There is no specific credit requirement for the Ph.D., though students must take all required core courses. The Biological Sciences Program specifies 2-4 credits’ worth of required courses (BIOL 901 Introductory Graduate Seminar for all, BIOL 903 Graduate Research Techniques depending on option; 2 credits each); most students use 6 more credits to satisfy the competency requirement in experimental design/analysis (BIOL 811 Applied Biostatistics II or BIOL 933 Design, Analysis, and Interpretation of Experiments, 4 credits) and recommended coursework in writing/communication (BIOL 902 Writing and Publishing Science or BIOL 950 Scientific Communication, 2 credits). Other graduate coursework approved by the student’s committee can substitute for any of these courses except BIOL 901 Introductory Graduate Seminar.
Up to 8 credits of graduate credit from another institution may be transferred, provided the credits were not counted toward another degree, and the course grade was a B or higher.
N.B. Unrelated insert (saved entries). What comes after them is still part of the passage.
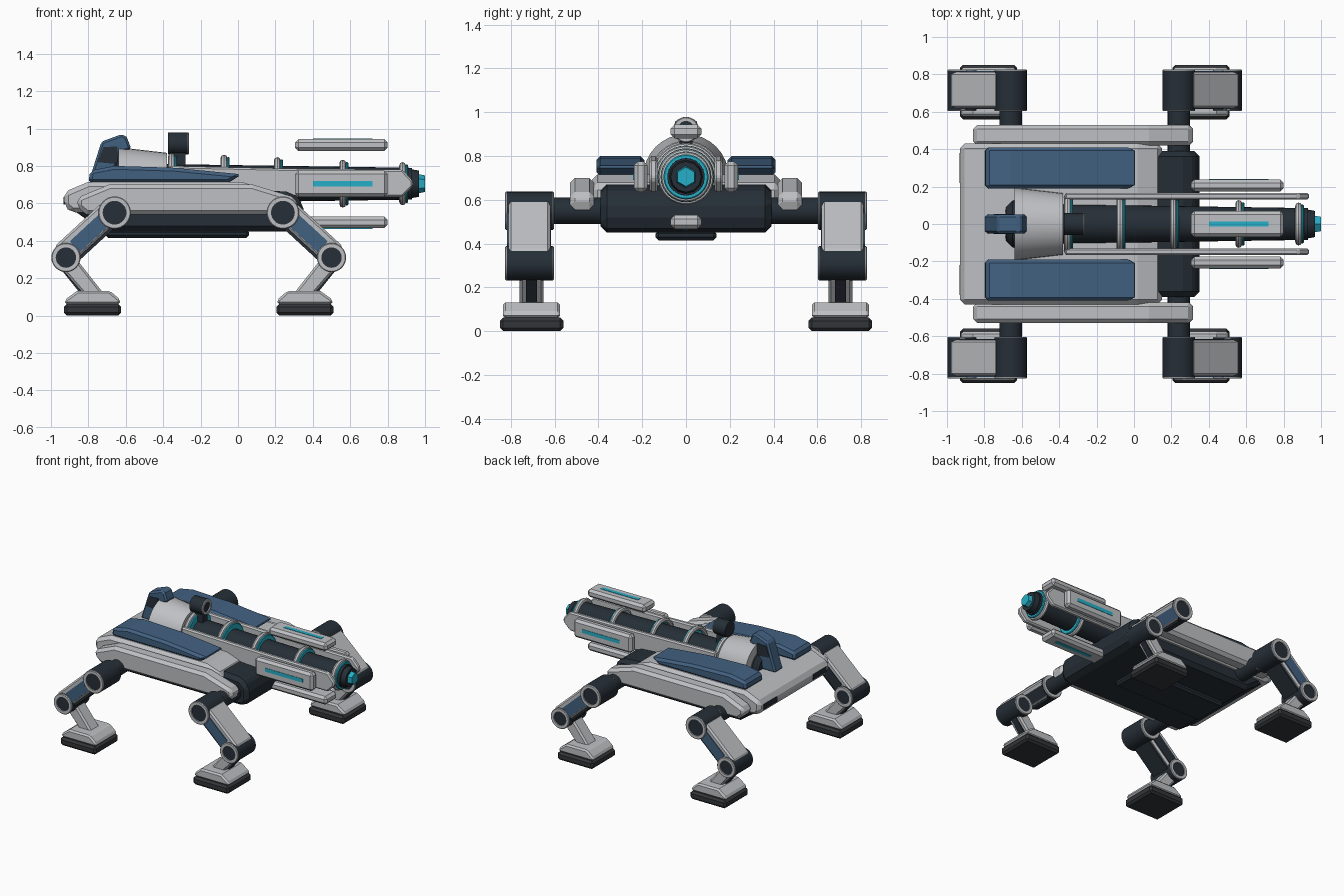
import bpy, bmesh
from math import pi, sin, cos, radians
from mathutils import Matrix, Vector

old = bpy.data.objects.get("Cube")
if old:
    bpy.data.objects.remove(old, do_unlink=True)


def material(name, rgb):
    m = bpy.data.materials.new(name)
    m.use_nodes = True
    m.diffuse_color = (*rgb, 1)
    m.node_tree.nodes["Principled BSDF"].inputs["Base Color"].default_value = (*rgb, 1)
    return m


GREY = material("light grey", (0.52, 0.53, 0.55))
DARK = material("dark navy", (0.019, 0.028, 0.038))
BLUE = material("steel blue", (0.055, 0.12, 0.22))
CYAN = material("cyan glow", (0.02, 0.43, 0.57))
SOLE = material("rubber black", (0.034, 0.036, 0.04))
AXIS_Z = 0.705   # height of the gun axis
MID_X = -0.21    # the legs mirror about this x


def finish(name, bm, mat, bevel=0, smooth=False):
    bmesh.ops.recalc_face_normals(bm, faces=bm.faces)
    me = bpy.data.meshes.new(name)
    bm.to_mesh(me)
    bm.free()
    me.materials.append(mat)
    if smooth:
        me.shade_smooth()
        me.set_sharp_from_angle(angle=radians(35))
    ob = bpy.data.objects.new(name, me)
    bpy.context.collection.objects.link(ob)
    if bevel:
        mod = ob.modifiers.new("bevel", "BEVEL")
        mod.width = bevel
        mod.segments = 1
        mod.limit_method = 'ANGLE'
        mod.angle_limit = radians(40)
    return ob


def prism(name, pts, y0, y1, mat, bevel=0):
    """Extrude an x-z outline from y0 to y1."""
    bm = bmesh.new()
    face = bm.faces.new([bm.verts.new((x, y0, z)) for x, z in pts])
    out = bmesh.ops.extrude_face_region(bm, geom=[face])
    moved = [v for v in out["geom"] if isinstance(v, bmesh.types.BMVert)]
    bmesh.ops.translate(bm, verts=moved, vec=(0, y1 - y0, 0))
    return finish(name, bm, mat, bevel)


def box(name, x0, x1, y0, y1, z0, z1, mat, bevel=0):
    return prism(name, [(x0, z0), (x1, z0), (x1, z1), (x0, z1)], y0, y1, mat, bevel)


def lathe(name, profile, centre, mat, axis="x", segs=32, closed=False):
    """Spin (along, radius) points around an axis through centre."""
    bm = bmesh.new()
    vs = [bm.verts.new((a, 0, r)) for a, r in profile]
    edges = [bm.edges.new(p) for p in zip(vs, vs[1:])]
    if closed:
        edges.append(bm.edges.new((vs[-1], vs[0])))
    bmesh.ops.spin(bm, geom=vs + edges, cent=(0, 0, 0), axis=(1, 0, 0),
                   angle=2 * pi, steps=segs, use_merge=False)
    bmesh.ops.remove_doubles(bm, verts=bm.verts, dist=0.0001)
    turn = Matrix.Rotation(pi / 2, 4, 'Z') if axis == "y" else Matrix()
    bm.transform(Matrix.Translation(centre) @ turn)
    return finish(name, bm, mat, smooth=segs > 8)


def cylinder(name, a0, a1, r0, r1, centre, mat, axis="x", segs=32):
    return lathe(name, [(a0, 0), (a0, r0), (a1, r1), (a1, 0)], centre, mat, axis, segs)


def annulus(name, a0, a1, inner, outer, centre, mat, axis="x"):
    c = min(0.006, abs(a1 - a0) / 3)
    pts = [(a0, inner), (a0, outer - c), (a0 + c, outer), (a1 - c, outer),
           (a1, outer - c), (a1, inner)]
    return lathe(name, pts, centre, mat, axis, closed=True)


def hoop(name, x, major, minor, mat):
    pts = [(x + minor * cos(t * pi / 4), major + minor * sin(t * pi / 4)) for t in range(8)]
    return lathe(name, pts, (0, 0, AXIS_Z), mat, closed=True)


# Hull
prism("chassis", [(-0.89, 0.57), (-0.72, 0.45), (0.31, 0.45), (0.35, 0.49), (0.35, 0.60),
                  (0.29, 0.66), (0.0, 0.68), (-0.85, 0.64)], -0.39, 0.39, DARK, 0.03)
box("belly_plate", -0.71, 0.06, -0.14, 0.14, 0.415, 0.46, DARK, 0.015)
prism("hull_deck", [(-0.89, 0.55), (-0.93, 0.585), (-0.93, 0.66), (-0.80, 0.715),
                    (0.02, 0.715), (0.15, 0.67), (0.15, 0.55)], -0.43, 0.43, GREY, 0.025)
for s, side in ((1, "left"), (-1, "right")):
    prism("sponson_" + side, [(-0.86, 0.58), (-0.86, 0.63), (-0.69, 0.70), (0.08, 0.70),
                              (0.31, 0.63), (0.32, 0.57), (0.28, 0.54), (-0.81, 0.54)],
          s * 0.42, s * 0.53, GREY, 0.022)
    prism("deck_panel_" + side, [(-0.80, 0.71), (-0.79, 0.775), (-0.66, 0.80), (-0.34, 0.79),
                                 (0.02, 0.755), (-0.05, 0.71)],
          s * 0.19, s * 0.41, BLUE, 0.018)
    box("rear_vent_" + side, -0.934, -0.925, s * 0.22, s * 0.38, 0.595, 0.635, DARK)

# Turret housing, rear fin and sight
axis = (0, 0, AXIS_Z)
cylinder("turret_housing", -0.64, -0.38, 0.195, 0.165, axis, GREY)
lathe("turret_rear_dome", [(-0.69, 0), (-0.685, 0.09), (-0.65, 0.125), (-0.60, 0.13), (-0.60, 0)],
      axis, DARK)
prism("rear_fin", [(-0.80, 0.71), (-0.73, 0.93), (-0.62, 0.97), (-0.595, 0.955),
                   (-0.57, 0.89), (-0.63, 0.87), (-0.64, 0.71)], -0.05, 0.05, BLUE, 0.012)
for s in (1, -1):
    prism("fin_inset", [(-0.75, 0.82), (-0.72, 0.90), (-0.645, 0.905), (-0.645, 0.81)],
          s * 0.045, s * 0.053, DARK)
sight = (-0.32, 0, 0.92)
cylinder("sight_body", -0.055, 0.05, 0.059, 0.059, sight, DARK)
annulus("sight_rim", 0.045, 0.058, 0.038, 0.058, sight, GREY)
box("sight_mount", -0.36, -0.28, -0.03, 0.03, 0.78, 0.88, DARK)

# Barrel with hoops
cylinder("barrel", -0.40, 0.93, 0.105, 0.085, axis, DARK)
cylinder("muzzle", 0.90, 0.968, 0.082, 0.07, axis, DARK, segs=12)
cylinder("muzzle_core", 0.96, 1.0, 0.052, 0.044, axis, CYAN, segs=6)
for x, r in ((-0.355, 0.165), (-0.075, 0.155), (0.21, 0.142), (0.56, 0.128), (0.88, 0.115)):
    hoop("barrel_hoop", x, r - 0.018, 0.018, GREY)
    annulus("barrel_glow_ring", x + 0.014, x + 0.03, r - 0.07, r - 0.012, axis, CYAN)

# Rails beside the barrel
for s, side in ((1, "left"), (-1, "right")):
    prism("barrel_rail_" + side, [(-0.37, 0.635), (0.88, 0.635), (0.935, 0.69), (0.935, 0.72),
                                  (0.88, 0.78), (0.30, 0.785), (-0.37, 0.80)],
          s * 0.13, s * 0.167, GREY, 0.01)

# Four glowing pods around the barrel
for k, where in enumerate(("top", "right", "bottom", "left")):
    spin = (Matrix.Translation(axis) @ Matrix.Rotation(k * pi / 2, 4, 'X'))
    pod = box("pod_" + where, 0.305, 0.80, -0.07, 0.07, 0.175, 0.238, GREY, 0.018)
    strip = box("pod_light_" + where, 0.40, 0.72, -0.014, 0.014, 0.234, 0.241, CYAN)
    for ob in (pod, strip):
        ob.data.transform(spin)

# Legs
HIP, KNEE = Vector((0.45, 0.55)), Vector((0.71, 0.31))
ALONG = (KNEE - HIP).normalized()
OUT = Vector((-ALONG.y, ALONG.x))
L = (KNEE - HIP).length


def leg(sx, sy, tag):
    def place(pts):
        return [(MID_X + sx * u, z) for u, z in pts]

    def limb(pts):
        return place([HIP + ALONG * a + OUT * p for a, p in pts])

    def span(a, b):
        return sy * a, sy * b

    hip = (MID_X + sx * HIP.x, 0, HIP.y)
    knee = (MID_X + sx * KNEE.x, 0, KNEE.y)
    cylinder("hip_axle_" + tag, *span(0.30, 0.64), 0.06, 0.06, hip, DARK, "y", 20)
    for part, pos, r in (("hip", hip, 0.087), ("knee", knee, 0.078)):
        cylinder(part + "_joint_" + tag, *span(0.61, 0.818), r, r, pos, DARK, "y")
        for y in (0.61, 0.82):
            annulus(part + "_ring_" + tag, sy * y - 0.007, sy * y + 0.007,
                    r - 0.026, r, pos, GREY, "y")
    # Upper leg shell, underside and side panel
    prism("upper_leg_" + tag, limb([(0.02, 0.085), (L - 0.01, 0.085), (L + 0.045, 0.055),
                                    (L - 0.04, -0.045), (0.07, -0.045)]),
          *span(0.62, 0.812), GREY, 0.012)
    prism("upper_leg_underside_" + tag, limb([(0.05, 0.0), (L - 0.03, 0.0), (L - 0.04, -0.06),
                                              (0.07, -0.06)]), *span(0.64, 0.79), DARK)
    panel = limb([(0.065, 0.05), (L - 0.075, 0.05), (L - 0.065, -0.03), (0.075, -0.03)])
    prism("upper_leg_panel_" + tag, panel, *span(0.810, 0.818), BLUE)
    prism("upper_leg_inner_panel_" + tag, panel, *span(0.616, 0.622), DARK)
    # Lower leg with piston
    prism("lower_leg_" + tag, place([(0.75, 0.27), (0.66, 0.31), (0.51, 0.12), (0.62, 0.12)]),
          *span(0.65, 0.76), GREY, 0.012)
    prism("shin_piston_" + tag, place([(0.755, 0.27), (0.70, 0.27), (0.58, 0.12), (0.635, 0.12)]),
          *span(0.68, 0.73), DARK)
    # Foot
    prism("foot_" + tag, place([(0.42, 0.06), (0.715, 0.06), (0.715, 0.085), (0.65, 0.132),
                                (0.475, 0.132), (0.42, 0.085)]), *span(0.575, 0.837), GREY, 0.012)
    prism("foot_sole_" + tag, place([(0.415, 0.0), (0.72, 0.0), (0.72, 0.062), (0.415, 0.062)]),
          *span(0.56, 0.85), SOLE, 0.015)


for sx, fore in ((1, "fore"), (-1, "rear")):
    for sy, side in ((1, "left"), (-1, "right")):
        leg(sx, sy, fore + "_" + side)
Petitions requesting transfer credit must be supported by the advisor and graduate committee, and approved by the UNH Graduate School.
Required Courses, Competencies, and Electives
All students in the Biological Sciences Graduate Program are required to take Introductory Graduate Seminar BIOL 901 and fulfill all applicable competency requirements (these may vary by option). Those with teaching assistantships (TAs) must enroll in College Teaching LSA 900 before or concurrent with their first teaching assignment.
- Core Courses.
- Introductory Graduate Seminar (BIOL 901). This first-semester course focuses on key information and skills for a successful transition into the graduate program, familiarizing students with program requirements and faculty and providing an opportunity to meet others in their cohort.
Graduate Research Techniques (BIOL 903). Normally taken in the second semester, this course introduces students to diverse research approaches, tools, and facilities within their option. Content will vary to align with the needs and specializations of each cohort of graduate students.
- Competency in experimental design and analysis. This may be fulfilled by previous graduate coursework (as determined by the student’s advisor and committee), or by taking one graduate-level course. Two advanced courses in experimental design and analysis are offered, normally in alternate years. The first is Applied Biostatistics II (BIOL 811), and the second is Design, Analysis and Interpretation of Experiments (BIOL 933). Either course, or an equivalent approved by the student’s advisor and committee (e.g. NR 909 Analysis of Ecological Communities and Complex Data), can be used to fulfill this competency requirement.
Electives. Students will work with their advisor and committee to identify additional courses appropriate for their area of specialization and their career objectives. Recommendations often include coursework in professional writing and communication: Writing and Publishing Science (BIOL 902) is taught fall semester, and open to students at any stage of the program. Scientific Communication (BIOL 950) is usually taught in spring. A course in Grant Writing (NR 905) is offered by the Department of Natural Resources.
All students in the Biological Sciences Program are expected to present their research in public seminars (including the UNH Graduate Research Conference), and acquire teaching and/or mentoring experience.
A summary degree requirements is available at http://colsa.unh.edu/dbs/biological-sciences-graduate-program/biological-sciences-agricultural-sciences-phd, along with the program’s graduate handbook, which includes expectations, guidelines, and detailed policies.